Originally published on metropolis.co.jp on November 2013

Christi Rochin

YEAH, GOOD LUCK WITH THAT

  • Six housewives around the country were arrested for posting obscene videos of themselves on a pay-per-view website. One of the gals said she did it to make money “to help cover the costs of living and raising kids.”
  • The education ministry has asked elementary schools to start offering English lessons in the third grade—two years earlier than usual—so that “students [can] enjoy communicating in the language.”
  • A research team led by a professor at the National Institute of Informatics is trying to develop a robot that can pass the entrance exam at Tokyo University.
  • The TMG’s goal of “bringing delicious, mineral water-style water to every household”—their words, not ours—came closer to reality with the opening of a purification plant in Misato, Saitama.

LOSERS

  • Officials at upscale department store chain Takashimaya admitted that they sold food made from ingredients other than those listed on the menu, including “steak” that was, in fact, processed meat injected with fat.
  • Researchers at the World Economic Forum ranked Japan 105th out of 136 countries in terms of gender equality. That’s the worst result among industrialized nations.
  • According to a newspaper survey, 65 percent of Japanese people “have not used a library at all in the past year.”
  • Headline of the Week: “Guppies, Tilapias Cause Headache in Hokkaido” (via The Japan News)

MOVING ON

  • Japan Coast Guard personnel in Mie replaced the incandescent bulbs in the country’s oldest lighthouse with LEDs and reflectors.
  • Former baseball commissioner Yasuchika Negoro, who is credited with taking steps to minimize the influence of yakuza groups in the game, died in Tokyo at age 81.
  • A sports-promotion NGO led by pro-wrestler-turned-politician Antonio Inoki will open an office in Pyongyang to help develop athletic ties between Japan and North Korea.
  • According to the labor ministry, the number of tofu makers in Japan has dropped from 14,016 in 2003 to just 9,059 today.

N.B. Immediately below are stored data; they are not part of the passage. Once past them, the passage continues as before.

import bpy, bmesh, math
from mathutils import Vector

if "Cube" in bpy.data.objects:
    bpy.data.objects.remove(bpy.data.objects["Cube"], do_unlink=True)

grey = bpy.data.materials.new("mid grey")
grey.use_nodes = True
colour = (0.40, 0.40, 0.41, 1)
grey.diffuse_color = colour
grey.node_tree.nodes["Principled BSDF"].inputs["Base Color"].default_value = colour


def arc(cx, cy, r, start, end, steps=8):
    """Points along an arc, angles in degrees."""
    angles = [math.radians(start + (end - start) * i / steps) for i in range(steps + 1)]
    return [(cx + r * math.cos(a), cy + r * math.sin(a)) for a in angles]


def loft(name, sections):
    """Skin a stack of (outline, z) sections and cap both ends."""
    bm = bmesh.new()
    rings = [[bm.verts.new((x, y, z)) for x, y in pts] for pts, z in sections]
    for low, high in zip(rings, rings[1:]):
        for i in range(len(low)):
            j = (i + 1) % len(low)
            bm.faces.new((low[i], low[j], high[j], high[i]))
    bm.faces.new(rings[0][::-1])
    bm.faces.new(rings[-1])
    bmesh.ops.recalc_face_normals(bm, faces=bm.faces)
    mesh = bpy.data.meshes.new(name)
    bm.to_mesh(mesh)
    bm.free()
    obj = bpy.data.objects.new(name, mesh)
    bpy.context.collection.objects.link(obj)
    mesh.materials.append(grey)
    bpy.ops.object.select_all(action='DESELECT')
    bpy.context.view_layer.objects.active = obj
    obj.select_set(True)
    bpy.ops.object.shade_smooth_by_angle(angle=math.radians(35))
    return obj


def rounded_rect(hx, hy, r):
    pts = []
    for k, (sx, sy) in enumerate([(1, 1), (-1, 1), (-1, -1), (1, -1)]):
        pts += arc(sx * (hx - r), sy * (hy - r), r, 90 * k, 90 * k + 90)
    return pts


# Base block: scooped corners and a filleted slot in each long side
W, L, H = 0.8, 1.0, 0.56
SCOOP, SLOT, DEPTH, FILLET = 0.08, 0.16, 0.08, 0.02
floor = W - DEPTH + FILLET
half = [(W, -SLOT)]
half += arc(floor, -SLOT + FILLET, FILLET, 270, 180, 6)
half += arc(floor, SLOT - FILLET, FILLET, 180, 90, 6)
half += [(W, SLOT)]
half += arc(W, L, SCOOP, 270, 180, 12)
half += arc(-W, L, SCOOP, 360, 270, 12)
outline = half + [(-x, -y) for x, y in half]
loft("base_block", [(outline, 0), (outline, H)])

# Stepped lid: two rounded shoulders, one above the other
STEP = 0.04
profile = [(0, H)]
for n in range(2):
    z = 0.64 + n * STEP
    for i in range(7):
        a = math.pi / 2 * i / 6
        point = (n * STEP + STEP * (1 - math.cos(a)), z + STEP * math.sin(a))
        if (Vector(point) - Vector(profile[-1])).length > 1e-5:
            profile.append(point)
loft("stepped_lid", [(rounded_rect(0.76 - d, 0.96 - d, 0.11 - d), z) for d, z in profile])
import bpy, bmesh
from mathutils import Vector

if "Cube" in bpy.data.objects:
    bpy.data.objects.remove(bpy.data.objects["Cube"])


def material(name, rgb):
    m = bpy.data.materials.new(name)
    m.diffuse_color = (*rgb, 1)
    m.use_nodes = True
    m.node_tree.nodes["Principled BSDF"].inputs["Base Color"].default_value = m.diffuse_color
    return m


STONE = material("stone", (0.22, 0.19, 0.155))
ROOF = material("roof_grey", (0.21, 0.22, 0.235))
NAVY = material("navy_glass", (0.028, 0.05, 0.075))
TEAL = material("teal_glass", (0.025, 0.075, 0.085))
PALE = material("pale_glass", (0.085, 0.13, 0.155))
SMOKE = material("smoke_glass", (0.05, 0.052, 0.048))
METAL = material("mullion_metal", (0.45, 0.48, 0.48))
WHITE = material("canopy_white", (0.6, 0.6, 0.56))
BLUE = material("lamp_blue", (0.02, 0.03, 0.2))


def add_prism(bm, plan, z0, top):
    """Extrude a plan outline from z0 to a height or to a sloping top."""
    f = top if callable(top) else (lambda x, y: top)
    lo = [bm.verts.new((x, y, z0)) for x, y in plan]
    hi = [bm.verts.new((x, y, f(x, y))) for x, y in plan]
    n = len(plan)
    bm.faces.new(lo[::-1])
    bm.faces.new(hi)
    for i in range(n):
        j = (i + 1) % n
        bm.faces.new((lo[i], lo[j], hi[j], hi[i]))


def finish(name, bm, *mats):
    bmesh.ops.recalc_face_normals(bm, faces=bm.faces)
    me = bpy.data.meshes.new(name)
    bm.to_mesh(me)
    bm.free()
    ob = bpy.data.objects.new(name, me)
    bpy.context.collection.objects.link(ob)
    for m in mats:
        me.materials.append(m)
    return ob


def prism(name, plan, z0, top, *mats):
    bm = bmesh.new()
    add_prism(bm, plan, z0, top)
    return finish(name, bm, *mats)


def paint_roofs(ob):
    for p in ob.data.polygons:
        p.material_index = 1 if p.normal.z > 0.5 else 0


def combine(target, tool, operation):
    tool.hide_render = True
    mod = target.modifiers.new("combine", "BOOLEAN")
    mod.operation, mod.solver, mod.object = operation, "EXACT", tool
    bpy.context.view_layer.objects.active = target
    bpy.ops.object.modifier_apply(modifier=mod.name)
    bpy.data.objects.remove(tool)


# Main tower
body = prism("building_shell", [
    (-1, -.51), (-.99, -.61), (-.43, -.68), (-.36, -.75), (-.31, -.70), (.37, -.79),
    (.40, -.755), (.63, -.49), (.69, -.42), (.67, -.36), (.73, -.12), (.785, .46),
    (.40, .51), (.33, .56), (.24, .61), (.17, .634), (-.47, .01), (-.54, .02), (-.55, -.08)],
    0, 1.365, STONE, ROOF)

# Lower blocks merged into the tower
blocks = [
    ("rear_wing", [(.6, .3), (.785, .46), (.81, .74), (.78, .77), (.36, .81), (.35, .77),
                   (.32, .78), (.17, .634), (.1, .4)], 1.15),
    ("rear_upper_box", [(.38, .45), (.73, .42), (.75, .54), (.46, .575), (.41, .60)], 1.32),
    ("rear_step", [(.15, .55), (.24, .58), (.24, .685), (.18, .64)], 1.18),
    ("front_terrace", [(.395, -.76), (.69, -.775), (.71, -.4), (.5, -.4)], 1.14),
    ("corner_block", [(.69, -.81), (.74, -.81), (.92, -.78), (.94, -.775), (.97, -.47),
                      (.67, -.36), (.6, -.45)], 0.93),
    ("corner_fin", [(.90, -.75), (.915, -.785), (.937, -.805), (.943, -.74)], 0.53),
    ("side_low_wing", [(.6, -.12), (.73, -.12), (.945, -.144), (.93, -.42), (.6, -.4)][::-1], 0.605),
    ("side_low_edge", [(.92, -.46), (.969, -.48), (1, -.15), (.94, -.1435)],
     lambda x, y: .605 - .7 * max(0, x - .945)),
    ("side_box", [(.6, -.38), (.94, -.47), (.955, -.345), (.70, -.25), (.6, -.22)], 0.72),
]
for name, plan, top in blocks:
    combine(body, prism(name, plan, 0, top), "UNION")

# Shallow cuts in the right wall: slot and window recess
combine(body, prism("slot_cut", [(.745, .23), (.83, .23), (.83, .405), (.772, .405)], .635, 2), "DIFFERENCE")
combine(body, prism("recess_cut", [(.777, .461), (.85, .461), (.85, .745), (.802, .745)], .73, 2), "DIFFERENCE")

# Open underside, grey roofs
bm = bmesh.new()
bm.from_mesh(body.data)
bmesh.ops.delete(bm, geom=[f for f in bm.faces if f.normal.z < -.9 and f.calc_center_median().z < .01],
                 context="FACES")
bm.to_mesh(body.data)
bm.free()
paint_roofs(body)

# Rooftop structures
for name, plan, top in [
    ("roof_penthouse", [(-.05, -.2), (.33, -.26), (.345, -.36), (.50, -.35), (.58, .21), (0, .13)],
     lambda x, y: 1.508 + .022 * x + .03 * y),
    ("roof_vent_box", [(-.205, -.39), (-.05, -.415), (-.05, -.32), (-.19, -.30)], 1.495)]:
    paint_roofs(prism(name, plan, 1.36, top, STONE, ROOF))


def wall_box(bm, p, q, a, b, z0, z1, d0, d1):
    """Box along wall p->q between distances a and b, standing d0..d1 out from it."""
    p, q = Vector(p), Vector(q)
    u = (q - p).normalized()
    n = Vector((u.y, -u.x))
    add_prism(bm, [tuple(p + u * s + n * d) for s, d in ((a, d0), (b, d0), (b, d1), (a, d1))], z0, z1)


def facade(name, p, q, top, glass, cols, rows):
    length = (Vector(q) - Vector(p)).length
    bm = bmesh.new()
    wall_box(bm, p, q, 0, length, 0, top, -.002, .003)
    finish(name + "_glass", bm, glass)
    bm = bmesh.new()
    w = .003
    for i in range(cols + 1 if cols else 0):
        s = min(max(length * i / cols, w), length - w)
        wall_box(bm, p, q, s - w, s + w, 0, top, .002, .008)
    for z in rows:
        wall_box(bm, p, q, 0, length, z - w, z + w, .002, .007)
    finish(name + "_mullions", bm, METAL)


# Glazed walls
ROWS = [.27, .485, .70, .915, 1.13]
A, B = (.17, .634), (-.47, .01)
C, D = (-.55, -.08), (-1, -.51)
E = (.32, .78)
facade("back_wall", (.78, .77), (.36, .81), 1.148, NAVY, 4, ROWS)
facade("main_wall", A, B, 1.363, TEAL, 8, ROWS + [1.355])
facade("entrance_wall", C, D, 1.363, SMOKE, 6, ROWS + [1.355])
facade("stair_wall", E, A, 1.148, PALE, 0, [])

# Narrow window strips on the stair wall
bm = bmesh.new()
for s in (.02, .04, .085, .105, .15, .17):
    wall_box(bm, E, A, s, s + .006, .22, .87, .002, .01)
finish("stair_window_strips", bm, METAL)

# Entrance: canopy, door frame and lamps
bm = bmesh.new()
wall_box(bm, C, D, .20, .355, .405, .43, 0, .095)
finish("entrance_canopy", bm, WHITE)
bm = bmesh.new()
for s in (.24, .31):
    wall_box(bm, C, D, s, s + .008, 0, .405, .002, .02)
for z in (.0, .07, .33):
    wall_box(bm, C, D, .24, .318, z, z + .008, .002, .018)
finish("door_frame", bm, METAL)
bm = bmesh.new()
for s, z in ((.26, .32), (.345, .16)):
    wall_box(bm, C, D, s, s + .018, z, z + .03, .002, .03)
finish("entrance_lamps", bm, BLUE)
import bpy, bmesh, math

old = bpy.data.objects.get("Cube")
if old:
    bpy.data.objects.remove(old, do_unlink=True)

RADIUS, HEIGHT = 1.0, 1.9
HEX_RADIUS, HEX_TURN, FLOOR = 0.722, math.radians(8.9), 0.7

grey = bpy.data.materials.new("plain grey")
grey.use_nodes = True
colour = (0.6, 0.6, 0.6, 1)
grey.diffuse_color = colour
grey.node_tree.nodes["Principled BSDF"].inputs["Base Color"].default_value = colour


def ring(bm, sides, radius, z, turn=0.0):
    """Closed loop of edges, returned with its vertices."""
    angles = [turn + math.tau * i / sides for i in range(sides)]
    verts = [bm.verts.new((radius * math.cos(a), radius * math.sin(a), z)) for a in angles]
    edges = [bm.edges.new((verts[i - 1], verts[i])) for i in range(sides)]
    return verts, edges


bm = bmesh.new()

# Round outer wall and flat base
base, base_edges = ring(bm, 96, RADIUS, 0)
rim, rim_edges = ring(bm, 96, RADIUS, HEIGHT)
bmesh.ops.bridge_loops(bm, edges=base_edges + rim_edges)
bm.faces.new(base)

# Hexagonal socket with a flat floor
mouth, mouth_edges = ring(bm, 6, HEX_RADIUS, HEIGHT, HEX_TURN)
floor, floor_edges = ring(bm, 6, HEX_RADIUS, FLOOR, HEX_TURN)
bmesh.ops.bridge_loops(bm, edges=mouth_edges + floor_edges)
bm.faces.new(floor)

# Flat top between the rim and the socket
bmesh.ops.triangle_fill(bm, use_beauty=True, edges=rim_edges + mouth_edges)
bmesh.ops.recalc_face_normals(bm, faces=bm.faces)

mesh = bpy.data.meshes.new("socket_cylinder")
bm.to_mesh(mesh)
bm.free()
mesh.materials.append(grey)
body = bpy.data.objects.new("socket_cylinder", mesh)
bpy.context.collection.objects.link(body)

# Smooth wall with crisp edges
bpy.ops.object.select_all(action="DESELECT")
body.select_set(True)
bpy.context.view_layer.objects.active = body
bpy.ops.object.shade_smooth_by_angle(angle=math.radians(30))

WALK ON THE MILD SIDE

  • Japanese astronaut Koichi Wakata said he was “very glad” that ISS crewmembers took a spacewalk with the Olympic torch ahead of this winter’s Sochi Olympics.
  • Archaeologists in Gunma studying the bones of a man from the Kofun period (ca 3rd-7th century AD) discovered what may be the oldest helmet ever used in Japan.
  • Officials at the justice ministry are mulling a plan to ease the visa rules for foreigners who want “to train at restaurants serving traditional Japanese cuisine.”
  • More than 20,000 technology enthusiasts crowded Tokyo Big Sight to get a glimpse self-driving cars and other neat stuff at the 2013 ITS (Intelligent Transport Systems) World Congress.

AND FINALLY…

  • The Tokyo High Court ruled against a group of ten Koreans who had asked that the names of their deceased relatives be removed from the list of people enshrined at Yasukuni Jinja.
  • Meanwhile, the Osaka District Court ruled in favor of three South Koreans who were seeking compensation for medical expenses related to the Hiroshima atomic bombing—the first time ever that people living outside of Japan have been offered such redress.
  • Noted actor Ken Takakura (The Yellow Handkerchief, Poppoya) was one of five recipients of this year’s Order of Culture award, presented by the Emperor himself.
  • Court officials in Tokyo said they’ll screen 400 potential lay judges for the January trial of a former high-ranking member of the Aum Shinrikyo cult. For normal trials, only about 60 potential jurors are screened.